May 18, 2012
Synopsis: Based on the 1990 movie, Ghost is the story of Sam and Molly, two star-crossed lovers who are mugged one night, leaving Sam murdered and caught between this world and the next. When he realizes that Molly is in danger, he enlists the help of the very unwilling Oda Mae Brown, a psychic of questionable abilities, to communicate with Molly.
Sidenote: I have never seen the movie, Ghost.
Comments: As the overture begins, the New York skyline is projected onto a large screen on the stage and the audience has the “3-Dimensional” experience of “flying” over NYC. Immediately, the audience feels as though they are about to witness something out-of-this-world. It’s magical.

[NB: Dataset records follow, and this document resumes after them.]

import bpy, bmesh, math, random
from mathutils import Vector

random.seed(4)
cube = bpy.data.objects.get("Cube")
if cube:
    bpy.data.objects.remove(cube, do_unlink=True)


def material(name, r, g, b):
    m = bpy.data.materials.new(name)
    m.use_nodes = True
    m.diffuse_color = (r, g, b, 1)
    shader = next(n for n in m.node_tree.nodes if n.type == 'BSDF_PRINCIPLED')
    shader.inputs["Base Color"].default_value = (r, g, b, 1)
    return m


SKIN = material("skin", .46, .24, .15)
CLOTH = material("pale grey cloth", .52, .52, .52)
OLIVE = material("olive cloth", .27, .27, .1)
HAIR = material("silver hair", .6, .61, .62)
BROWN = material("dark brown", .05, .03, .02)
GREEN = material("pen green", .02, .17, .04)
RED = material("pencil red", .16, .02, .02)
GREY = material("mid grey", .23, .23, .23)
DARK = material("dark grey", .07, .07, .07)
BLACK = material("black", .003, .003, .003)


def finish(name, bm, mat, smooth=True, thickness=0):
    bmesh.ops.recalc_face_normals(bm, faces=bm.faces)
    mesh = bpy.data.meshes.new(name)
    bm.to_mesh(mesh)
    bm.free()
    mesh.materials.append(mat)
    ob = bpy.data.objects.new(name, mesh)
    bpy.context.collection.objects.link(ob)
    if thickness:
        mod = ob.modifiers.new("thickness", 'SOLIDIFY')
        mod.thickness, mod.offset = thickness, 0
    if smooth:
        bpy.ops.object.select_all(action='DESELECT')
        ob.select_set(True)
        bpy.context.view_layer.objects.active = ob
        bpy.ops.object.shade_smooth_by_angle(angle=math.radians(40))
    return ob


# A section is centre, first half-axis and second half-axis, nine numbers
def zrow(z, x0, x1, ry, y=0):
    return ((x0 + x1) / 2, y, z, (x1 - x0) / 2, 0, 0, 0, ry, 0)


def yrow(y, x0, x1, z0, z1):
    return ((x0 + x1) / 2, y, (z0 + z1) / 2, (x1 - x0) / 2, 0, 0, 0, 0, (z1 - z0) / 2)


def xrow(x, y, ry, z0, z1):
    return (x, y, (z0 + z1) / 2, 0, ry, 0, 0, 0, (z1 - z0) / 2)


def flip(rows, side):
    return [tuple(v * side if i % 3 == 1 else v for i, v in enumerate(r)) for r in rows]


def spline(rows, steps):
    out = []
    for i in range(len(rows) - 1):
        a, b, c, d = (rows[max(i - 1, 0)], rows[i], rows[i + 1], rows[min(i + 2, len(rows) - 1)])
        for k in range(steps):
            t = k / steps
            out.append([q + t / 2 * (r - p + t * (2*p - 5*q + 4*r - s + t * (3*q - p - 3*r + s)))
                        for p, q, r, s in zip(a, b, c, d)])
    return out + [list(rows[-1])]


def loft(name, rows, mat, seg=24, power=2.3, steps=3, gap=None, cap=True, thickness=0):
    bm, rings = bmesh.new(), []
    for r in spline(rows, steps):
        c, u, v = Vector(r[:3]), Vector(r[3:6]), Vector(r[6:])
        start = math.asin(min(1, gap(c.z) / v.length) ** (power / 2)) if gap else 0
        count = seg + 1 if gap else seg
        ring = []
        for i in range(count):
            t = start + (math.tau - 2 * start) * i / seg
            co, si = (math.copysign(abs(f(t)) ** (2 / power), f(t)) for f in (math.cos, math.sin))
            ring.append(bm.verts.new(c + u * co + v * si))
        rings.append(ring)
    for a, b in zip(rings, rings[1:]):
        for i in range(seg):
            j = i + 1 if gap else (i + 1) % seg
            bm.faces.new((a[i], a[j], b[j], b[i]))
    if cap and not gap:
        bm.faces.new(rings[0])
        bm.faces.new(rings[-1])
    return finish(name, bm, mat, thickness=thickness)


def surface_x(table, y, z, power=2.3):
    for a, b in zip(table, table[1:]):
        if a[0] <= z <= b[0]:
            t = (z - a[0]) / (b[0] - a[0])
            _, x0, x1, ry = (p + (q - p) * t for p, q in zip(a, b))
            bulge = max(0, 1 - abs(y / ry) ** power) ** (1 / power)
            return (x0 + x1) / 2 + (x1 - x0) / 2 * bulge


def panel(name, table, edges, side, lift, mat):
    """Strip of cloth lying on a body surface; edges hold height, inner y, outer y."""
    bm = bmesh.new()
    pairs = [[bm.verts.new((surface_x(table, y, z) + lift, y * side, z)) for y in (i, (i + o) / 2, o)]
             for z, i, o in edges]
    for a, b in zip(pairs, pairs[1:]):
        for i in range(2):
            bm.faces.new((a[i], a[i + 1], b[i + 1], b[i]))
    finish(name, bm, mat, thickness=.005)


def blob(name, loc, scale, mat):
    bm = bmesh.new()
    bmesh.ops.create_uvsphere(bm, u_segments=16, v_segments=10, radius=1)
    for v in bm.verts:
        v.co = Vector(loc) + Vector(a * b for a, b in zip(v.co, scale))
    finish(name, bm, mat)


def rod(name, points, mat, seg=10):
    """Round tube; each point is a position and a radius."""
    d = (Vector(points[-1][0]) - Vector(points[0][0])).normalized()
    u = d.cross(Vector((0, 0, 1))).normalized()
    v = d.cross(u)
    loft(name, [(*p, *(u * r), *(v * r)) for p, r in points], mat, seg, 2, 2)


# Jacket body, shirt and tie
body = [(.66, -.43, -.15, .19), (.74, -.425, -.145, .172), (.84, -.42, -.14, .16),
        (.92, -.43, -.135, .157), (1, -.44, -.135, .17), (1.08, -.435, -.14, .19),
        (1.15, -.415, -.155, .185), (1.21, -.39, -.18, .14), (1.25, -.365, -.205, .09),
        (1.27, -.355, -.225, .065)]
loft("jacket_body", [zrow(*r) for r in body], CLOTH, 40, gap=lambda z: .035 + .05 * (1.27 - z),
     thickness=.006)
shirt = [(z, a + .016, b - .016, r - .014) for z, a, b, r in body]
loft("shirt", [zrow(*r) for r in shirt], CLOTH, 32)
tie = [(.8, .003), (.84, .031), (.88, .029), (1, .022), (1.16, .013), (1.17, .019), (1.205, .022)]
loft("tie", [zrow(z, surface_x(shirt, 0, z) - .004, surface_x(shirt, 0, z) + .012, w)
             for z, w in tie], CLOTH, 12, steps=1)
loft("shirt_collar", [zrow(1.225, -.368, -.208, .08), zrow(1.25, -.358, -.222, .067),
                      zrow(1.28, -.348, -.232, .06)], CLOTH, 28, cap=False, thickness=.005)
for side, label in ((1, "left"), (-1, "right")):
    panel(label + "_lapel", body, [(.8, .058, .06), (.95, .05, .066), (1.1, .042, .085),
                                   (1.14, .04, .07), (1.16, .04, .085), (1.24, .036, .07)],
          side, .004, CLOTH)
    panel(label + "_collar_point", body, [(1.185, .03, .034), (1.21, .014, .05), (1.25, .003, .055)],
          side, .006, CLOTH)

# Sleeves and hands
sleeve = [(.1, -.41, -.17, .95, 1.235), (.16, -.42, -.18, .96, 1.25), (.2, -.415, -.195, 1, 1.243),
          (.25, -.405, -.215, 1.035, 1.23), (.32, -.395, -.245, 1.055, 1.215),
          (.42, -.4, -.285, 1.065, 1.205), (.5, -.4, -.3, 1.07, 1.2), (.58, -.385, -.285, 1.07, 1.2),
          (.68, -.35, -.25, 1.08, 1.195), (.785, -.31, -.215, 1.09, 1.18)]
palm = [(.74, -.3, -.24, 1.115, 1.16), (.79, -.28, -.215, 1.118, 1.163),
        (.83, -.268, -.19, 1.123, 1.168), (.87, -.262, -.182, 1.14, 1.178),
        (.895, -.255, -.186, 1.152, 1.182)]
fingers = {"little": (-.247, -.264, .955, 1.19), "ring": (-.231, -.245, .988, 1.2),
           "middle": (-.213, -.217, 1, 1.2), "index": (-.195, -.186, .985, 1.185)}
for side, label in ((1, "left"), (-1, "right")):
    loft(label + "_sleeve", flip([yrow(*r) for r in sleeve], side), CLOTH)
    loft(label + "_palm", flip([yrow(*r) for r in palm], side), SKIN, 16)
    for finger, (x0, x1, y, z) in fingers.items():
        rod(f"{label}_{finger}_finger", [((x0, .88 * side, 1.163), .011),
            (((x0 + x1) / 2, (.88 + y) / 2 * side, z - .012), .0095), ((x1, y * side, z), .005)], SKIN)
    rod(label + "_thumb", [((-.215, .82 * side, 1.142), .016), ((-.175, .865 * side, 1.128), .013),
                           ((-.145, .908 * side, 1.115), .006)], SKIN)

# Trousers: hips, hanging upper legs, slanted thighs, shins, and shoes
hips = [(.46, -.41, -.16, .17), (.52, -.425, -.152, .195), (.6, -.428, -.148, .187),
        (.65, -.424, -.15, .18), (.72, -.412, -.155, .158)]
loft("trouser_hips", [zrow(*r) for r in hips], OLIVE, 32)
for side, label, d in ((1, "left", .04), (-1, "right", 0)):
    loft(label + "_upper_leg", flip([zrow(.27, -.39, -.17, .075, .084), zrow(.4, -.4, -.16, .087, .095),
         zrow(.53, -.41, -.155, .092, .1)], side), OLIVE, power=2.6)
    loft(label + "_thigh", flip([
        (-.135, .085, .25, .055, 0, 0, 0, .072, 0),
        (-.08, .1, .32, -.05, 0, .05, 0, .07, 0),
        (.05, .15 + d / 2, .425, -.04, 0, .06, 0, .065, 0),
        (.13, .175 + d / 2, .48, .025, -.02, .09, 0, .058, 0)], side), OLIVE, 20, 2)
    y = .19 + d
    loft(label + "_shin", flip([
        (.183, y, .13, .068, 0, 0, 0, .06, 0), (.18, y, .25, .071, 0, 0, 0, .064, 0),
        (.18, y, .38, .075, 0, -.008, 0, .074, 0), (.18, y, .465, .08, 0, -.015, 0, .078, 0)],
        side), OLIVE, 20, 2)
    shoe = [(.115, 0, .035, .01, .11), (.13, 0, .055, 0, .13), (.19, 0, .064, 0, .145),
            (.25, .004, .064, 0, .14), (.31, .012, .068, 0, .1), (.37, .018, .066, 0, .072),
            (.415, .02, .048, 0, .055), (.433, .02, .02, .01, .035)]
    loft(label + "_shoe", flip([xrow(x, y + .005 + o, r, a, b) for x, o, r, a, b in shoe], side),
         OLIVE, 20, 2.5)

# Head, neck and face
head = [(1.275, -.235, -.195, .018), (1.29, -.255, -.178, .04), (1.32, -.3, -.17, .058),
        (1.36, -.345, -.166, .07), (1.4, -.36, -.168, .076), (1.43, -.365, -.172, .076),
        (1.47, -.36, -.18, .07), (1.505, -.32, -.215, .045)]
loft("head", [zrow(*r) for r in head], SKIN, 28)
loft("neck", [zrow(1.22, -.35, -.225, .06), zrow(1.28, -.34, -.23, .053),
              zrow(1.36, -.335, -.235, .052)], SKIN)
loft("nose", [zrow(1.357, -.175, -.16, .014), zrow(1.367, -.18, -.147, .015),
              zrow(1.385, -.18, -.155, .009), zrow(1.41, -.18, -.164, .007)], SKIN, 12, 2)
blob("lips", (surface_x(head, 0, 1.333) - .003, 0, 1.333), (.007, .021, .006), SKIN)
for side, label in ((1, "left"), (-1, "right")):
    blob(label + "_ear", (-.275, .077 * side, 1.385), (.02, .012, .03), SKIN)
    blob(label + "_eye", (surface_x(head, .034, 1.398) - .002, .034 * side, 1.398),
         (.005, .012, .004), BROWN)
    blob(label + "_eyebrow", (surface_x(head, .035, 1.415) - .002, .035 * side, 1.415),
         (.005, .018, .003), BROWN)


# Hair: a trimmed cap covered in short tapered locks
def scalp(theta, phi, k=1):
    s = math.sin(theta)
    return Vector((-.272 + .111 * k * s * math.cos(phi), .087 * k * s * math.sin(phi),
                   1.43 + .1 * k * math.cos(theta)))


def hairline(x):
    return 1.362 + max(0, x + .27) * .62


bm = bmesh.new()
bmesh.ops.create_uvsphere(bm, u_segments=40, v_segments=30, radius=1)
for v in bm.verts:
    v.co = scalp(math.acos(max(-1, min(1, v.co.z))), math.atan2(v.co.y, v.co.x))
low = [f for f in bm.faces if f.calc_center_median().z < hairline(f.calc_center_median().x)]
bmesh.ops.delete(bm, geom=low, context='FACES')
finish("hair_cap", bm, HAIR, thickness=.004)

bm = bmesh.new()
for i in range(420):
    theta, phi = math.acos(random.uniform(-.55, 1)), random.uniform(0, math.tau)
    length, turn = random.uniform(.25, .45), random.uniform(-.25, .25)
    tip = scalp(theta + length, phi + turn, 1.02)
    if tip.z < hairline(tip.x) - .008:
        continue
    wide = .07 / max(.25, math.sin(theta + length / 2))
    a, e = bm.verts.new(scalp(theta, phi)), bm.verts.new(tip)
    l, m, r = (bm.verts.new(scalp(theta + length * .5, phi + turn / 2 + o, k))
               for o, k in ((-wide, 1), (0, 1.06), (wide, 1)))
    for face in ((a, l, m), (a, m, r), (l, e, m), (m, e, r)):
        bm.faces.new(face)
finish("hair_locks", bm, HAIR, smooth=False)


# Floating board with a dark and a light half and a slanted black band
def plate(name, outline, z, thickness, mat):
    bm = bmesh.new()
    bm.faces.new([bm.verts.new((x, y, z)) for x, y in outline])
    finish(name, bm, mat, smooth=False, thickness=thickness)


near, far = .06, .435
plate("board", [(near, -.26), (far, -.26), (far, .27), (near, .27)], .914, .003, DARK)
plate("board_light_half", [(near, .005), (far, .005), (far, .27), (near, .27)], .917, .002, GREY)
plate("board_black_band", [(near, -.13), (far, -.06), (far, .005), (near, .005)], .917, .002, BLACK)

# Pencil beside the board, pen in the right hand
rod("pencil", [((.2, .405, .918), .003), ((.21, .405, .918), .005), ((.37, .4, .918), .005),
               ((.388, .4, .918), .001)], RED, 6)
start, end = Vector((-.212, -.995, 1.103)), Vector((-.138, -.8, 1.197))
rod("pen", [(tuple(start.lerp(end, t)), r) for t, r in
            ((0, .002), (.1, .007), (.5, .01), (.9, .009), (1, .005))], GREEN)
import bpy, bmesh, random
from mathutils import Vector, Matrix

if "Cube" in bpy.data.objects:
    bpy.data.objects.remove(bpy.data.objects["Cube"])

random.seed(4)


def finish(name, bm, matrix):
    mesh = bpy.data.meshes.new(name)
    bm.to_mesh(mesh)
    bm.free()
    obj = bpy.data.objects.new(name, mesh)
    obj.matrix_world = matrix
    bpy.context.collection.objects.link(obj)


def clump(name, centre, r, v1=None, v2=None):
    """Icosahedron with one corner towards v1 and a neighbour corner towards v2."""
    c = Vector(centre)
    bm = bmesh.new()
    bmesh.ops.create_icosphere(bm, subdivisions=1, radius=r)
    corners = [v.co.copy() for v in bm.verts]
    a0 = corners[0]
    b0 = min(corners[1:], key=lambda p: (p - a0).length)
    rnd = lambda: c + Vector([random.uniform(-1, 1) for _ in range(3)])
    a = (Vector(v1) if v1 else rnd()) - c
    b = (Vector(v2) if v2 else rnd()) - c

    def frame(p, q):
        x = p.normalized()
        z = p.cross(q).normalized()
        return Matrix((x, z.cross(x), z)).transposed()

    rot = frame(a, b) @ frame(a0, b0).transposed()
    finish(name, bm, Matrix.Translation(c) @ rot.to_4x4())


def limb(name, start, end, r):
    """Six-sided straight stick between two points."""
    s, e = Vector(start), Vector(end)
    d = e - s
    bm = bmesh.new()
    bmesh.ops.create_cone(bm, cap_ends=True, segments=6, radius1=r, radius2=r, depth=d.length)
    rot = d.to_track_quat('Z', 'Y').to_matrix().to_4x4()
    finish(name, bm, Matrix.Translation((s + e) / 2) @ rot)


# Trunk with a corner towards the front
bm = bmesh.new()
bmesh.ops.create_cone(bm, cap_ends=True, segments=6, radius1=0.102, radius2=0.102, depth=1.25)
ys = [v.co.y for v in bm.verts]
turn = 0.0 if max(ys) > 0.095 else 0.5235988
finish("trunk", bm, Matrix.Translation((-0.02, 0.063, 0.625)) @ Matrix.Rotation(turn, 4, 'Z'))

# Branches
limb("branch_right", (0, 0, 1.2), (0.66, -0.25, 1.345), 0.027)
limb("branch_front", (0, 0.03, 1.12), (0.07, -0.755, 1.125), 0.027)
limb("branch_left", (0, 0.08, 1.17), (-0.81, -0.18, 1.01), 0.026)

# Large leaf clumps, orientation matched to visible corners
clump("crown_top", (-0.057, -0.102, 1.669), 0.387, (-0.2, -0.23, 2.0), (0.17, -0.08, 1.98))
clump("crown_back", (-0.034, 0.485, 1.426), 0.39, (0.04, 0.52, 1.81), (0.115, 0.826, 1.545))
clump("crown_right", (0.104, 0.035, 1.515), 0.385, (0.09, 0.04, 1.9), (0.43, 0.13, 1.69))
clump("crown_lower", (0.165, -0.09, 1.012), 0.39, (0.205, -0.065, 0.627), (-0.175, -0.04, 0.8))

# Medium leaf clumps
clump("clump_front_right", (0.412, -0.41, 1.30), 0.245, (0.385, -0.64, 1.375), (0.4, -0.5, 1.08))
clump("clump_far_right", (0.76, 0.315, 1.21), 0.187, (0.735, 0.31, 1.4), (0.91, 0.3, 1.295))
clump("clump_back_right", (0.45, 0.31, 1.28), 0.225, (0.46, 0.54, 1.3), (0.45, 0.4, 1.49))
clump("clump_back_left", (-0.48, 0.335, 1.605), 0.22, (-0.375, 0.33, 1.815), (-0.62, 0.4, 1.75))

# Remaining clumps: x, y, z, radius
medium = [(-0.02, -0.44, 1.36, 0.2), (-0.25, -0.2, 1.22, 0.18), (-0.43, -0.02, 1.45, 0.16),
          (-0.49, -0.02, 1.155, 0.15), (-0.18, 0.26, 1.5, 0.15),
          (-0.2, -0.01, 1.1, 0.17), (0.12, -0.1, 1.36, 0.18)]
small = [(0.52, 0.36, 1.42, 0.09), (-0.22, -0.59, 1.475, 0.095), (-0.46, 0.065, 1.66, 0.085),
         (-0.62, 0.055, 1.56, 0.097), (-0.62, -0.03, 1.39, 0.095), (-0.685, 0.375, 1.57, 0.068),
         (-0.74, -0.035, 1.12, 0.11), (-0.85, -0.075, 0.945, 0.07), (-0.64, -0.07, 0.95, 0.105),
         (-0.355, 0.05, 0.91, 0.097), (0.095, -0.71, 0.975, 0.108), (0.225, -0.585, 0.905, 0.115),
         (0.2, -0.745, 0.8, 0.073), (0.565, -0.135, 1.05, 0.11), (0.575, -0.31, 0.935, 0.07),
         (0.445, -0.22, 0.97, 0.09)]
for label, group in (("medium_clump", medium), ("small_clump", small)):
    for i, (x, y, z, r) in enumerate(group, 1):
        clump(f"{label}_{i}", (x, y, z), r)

I loved Ghost because of its relatability. But what could be relatable about a ghost caught between two worlds?? Well, one special thing about Ghost is that it’s a drama, a comedy, a romance, and a mystery- there is something in it for everyone to enjoy. The story takes the audience on an emotional journey as they laugh, smile, and cry over the course of two and a half hours. As most of us have lost a loved one suddenly, the audience undoubtedly identifies with Molly’s grief and sheds tears for her loss. Not all musical theatre characters are able to sustain this kind of connection with the audience. Lastly, Ghost gives us the universal messages of hope, living each day to the fullest, and doing the right thing, messages that we all need to hear from time to time.
The heart of the show lies with Caissie Levy and Richard Fleeshman, who are reprising their roles from the West End production of Ghost. As Sam and Molly, the two actors have wonderful (emotional and romantic) chemistry together. I loved Caissie Levy as Molly. She has a beautiful, crystal-clear voice and her performance was very authentic and heartfelt. Aside from being easy on the eyes, Richard Fleeshman is endearing as Molly’s ill-fated boyfriend, Sam, and he too has a wonderful voice.
The comedic relief of the show is provided by Tony nominee Da’Vine Joy Randolph as Oda Mae Brown. After seeing her performance, I now understand the Tony nomination! She was hysterical. Let me put it this way- when she is on stage, there is very little time when the audience is NOT laughing.
Three days after I saw the show, I bought the cast recording. With music and lyrics written by Dave Stewart and Glen Ballard, the score captures the emotional gravity of the story while also lightening the burden with more upbeat, comical songs.
Ghost received Tony nominations for Best Scenic Design and Best Lighting Design, which are well-deserved. The special effects and illusions were just amazing to see live on stage: objects moving in mid air, “ghosts” walking through doors, and the instant, seamless separation of spirit and body into two entities. The set gives the impression of being on another plane. The sets, lighting, and illusions were just magical. This is not something that you will see on Broadway every day.
The Verdict: I strongly recommend that everyone go see Ghost on Broadway.
Buy the cast recording.